Check each line below for the word "True", and copy those that have it.

**Source information**
□ □ □
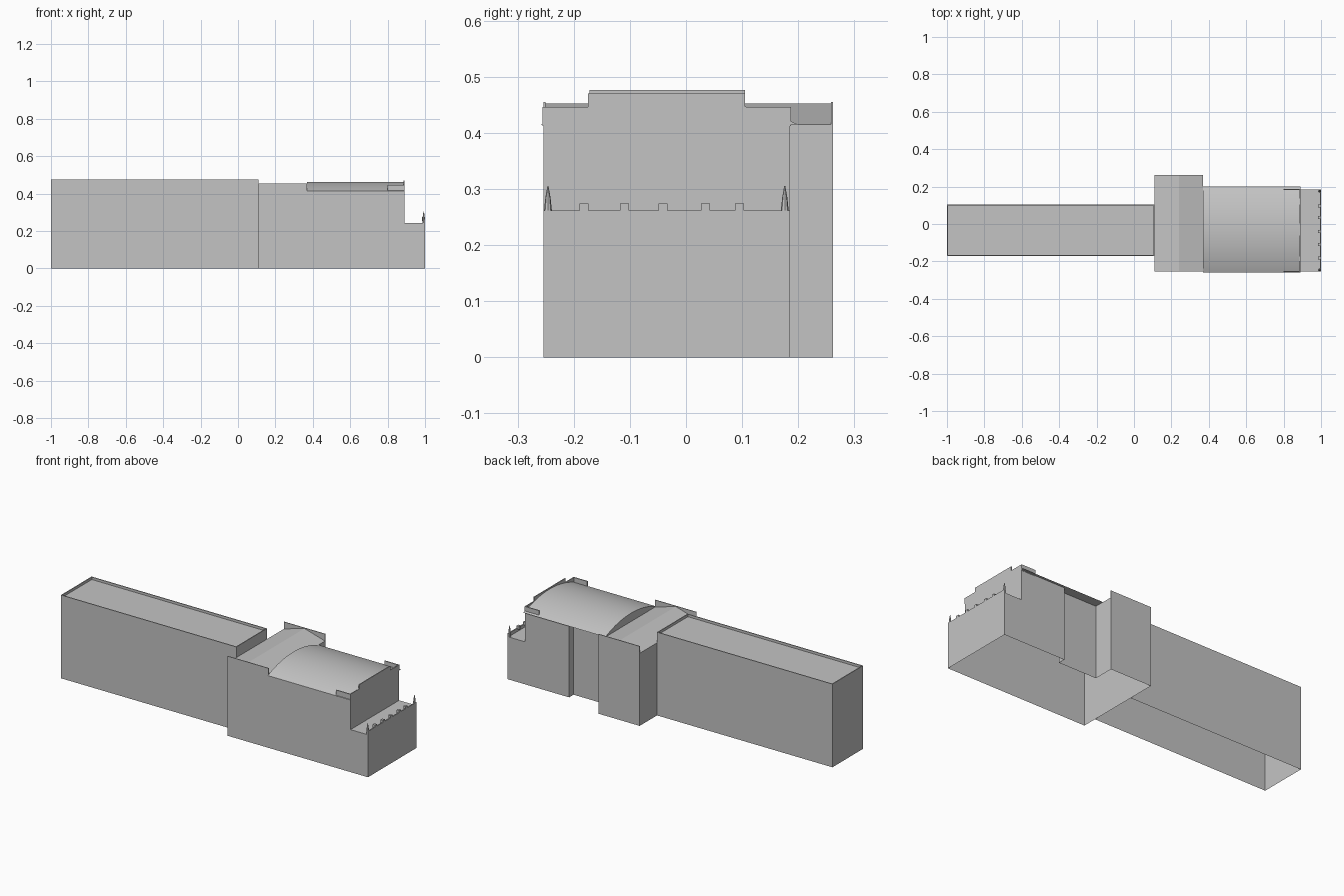
import bpy, bmesh, math
from mathutils import Vector

if "Cube" in bpy.data.objects:
    bpy.data.objects.remove(bpy.data.objects["Cube"], do_unlink=True)

GREY = (0.55, 0.55, 0.55, 1)
mat = bpy.data.materials.new("plain grey")
mat.use_nodes = True
mat.diffuse_color = GREY
mat.node_tree.nodes["Principled BSDF"].inputs["Base Color"].default_value = GREY


def finish(name, bm):
    bmesh.ops.recalc_face_normals(bm, faces=bm.faces)
    me = bpy.data.meshes.new(name)
    bm.to_mesh(me)
    bm.free()
    me.materials.append(mat)
    ob = bpy.data.objects.new(name, me)
    bpy.context.collection.objects.link(ob)
    return ob


def extrude(name, points, offset, cap=True):
    """Sweep a closed outline, or an open line when cap is off."""
    bm = bmesh.new()
    offset = Vector(offset)
    a = [bm.verts.new(p) for p in points]
    b = [bm.verts.new(Vector(p) + offset) for p in points]
    n = len(a)
    for i in range(n if cap else n - 1):
        j = (i + 1) % n
        bm.faces.new((a[i], a[j], b[j], b[i]))
    if cap:
        bm.faces.new(a)
        bm.faces.new(b)
    return finish(name, bm)


def walls(name, path, height):
    ob = extrude(name, [(x, y, 0) for x, y in path], (0, 0, height), cap=False)
    return ob


def box(name, x0, x1, y0, y1, z0, z1):
    return extrude(name, [(x0, y0, z0), (x1, y0, z0), (x1, y1, z0), (x0, y1, z0)], (0, 0, z1 - z0))


# Shared levels and plan lines
FRONT, BACK, RECESS, WIDE = -0.254, 0.185, 0.145, 0.262
W0, W1, STEP, FACADE, END = 0.11, 0.37, 0.61, 0.89, 1.0
EAVE, PARAPET, TERRACE = 0.415, 0.455, 0.243

# Long wing: open underneath, flat roof sunk behind a thin parapet
bm = bmesh.new()
bmesh.ops.create_cube(bm, size=1)
for v in bm.verts:
    v.co = Vector((-1 if v.co.x < 0 else W0, -0.172 if v.co.y < 0 else 0.105, 0 if v.co.z < 0 else 0.476))
bmesh.ops.recalc_face_normals(bm, faces=bm.faces)
bm.faces.ensure_lookup_table()
bmesh.ops.delete(bm, geom=[f for f in bm.faces if f.normal.z < -0.5], context='FACES_ONLY')
top = [f for f in bm.faces if f.normal.z > 0.5]
bmesh.ops.inset_region(bm, faces=top, thickness=0.007)
inner = top[0]
ring = bmesh.ops.extrude_face_region(bm, geom=[inner])
for v in [g for g in ring["geom"] if isinstance(g, bmesh.types.BMVert)]:
    v.co.z -= 0.014
if inner.is_valid:
    bmesh.ops.delete(bm, geom=[inner], context='FACES_ONLY')
finish("long_wing", bm)

# Outer walls of the cross block, hall and terrace
walls("cross_block_walls", [(W1, FRONT), (W0, FRONT), (W0, WIDE), (W1, WIDE), (W1, RECESS)], EAVE)
walls("hall_front_wall", [(W1, FRONT), (FACADE, FRONT)], EAVE)
walls("hall_back_wall", [(W1, RECESS), (STEP, RECESS), (STEP, BACK), (FACADE, BACK)], EAVE)
walls("terrace_walls", [(FACADE, FRONT), (END, FRONT), (END, BACK), (FACADE, BACK)], TERRACE)
extrude("terrace_floor", [(FACADE, FRONT, TERRACE), (END, FRONT, TERRACE)], (0, BACK - FRONT, 0), cap=False)

# Cross block: pitched roof between two end parapets
ridge = (W0 + W1) / 2
extrude("cross_block_roof", [(W0, FRONT, EAVE), (ridge, FRONT, 0.452), (W1, FRONT, EAVE)],
        (0, WIDE - FRONT, 0), cap=False)
for name, y in (("cross_block_front_parapet", FRONT), ("cross_block_back_parapet", WIDE - 0.004)):
    box(name, W0, W1, y, y + 0.004, EAVE, PARAPET)

# Hall: shallow barrel roof with slight overhang
y0, y1, rise, n = -0.259, 0.2, 0.048, 20
half, mid = (y1 - y0) / 2, (y0 + y1) / 2
radius = (half ** 2 + rise ** 2) / (2 * rise)
sweep = math.asin(half / radius)
arc = []
for i in range(n + 1):
    t = sweep * (2 * i / n - 1)
    arc.append((W1, mid + radius * math.sin(t), EAVE + rise - radius * (1 - math.cos(t))))
roof = extrude("hall_roof", arc, (FACADE - W1, 0, 0))
bpy.ops.object.select_all(action='DESELECT')
roof.select_set(True)
bpy.context.view_layer.objects.active = roof
bpy.ops.object.shade_smooth_by_angle(angle=math.radians(20))

# Stepped facade and its corner returns
low, high, s0, s1 = 0.446, 0.47, -0.175, 0.105
outline = [(FRONT, TERRACE), (BACK, TERRACE), (BACK, low), (s1, low),
           (s1, high), (s0, high), (s0, low), (FRONT, low)]
extrude("hall_facade", [(FACADE, y, z) for y, z in outline], (-0.005, 0, 0))
for name, y in (("facade_front_return", FRONT - 0.002), ("facade_back_return", BACK - 0.004)):
    box(name, 0.8, FACADE, y, y + 0.006, EAVE - 0.003, low)

# Terrace parapet with merlons and corner spikes
rail = 0.262
box("terrace_parapet", END - 0.006, END, FRONT, BACK, TERRACE, rail)
for i, y in enumerate((-0.182, -0.11, -0.041, 0.035, 0.095)):
    box(f"merlon_{i + 1}", END - 0.015, END, y - 0.008, y + 0.008, rail - 0.008, rail + 0.012)
for name, y in (("front_spike", -0.246), ("back_spike", 0.176)):
    bm = bmesh.new()
    rings = []
    for r, z in ((0.007, TERRACE), (0.007, rail), (0.0045, 0.285), (0.001, 0.305)):
        rings.append([bm.verts.new((END - 0.007 + r * math.cos(a), y + r * math.sin(a), z))
                      for a in (math.tau * k / 8 for k in range(8))])
    for lower, upper in zip(rings, rings[1:]):
        for k in range(8):
            j = (k + 1) % 8
            bm.faces.new((lower[k], lower[j], upper[j], upper[k]))
    bm.faces.new(rings[-1])
    finish(name, bm)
□ □ □
**Reply**
    bpy.data.objects.remove(bpy.data.objects["Cube"], do_unlink=True)
mat.use_nodes = True
def extrude(name, points, offset, cap=True):
roof.select_set(True)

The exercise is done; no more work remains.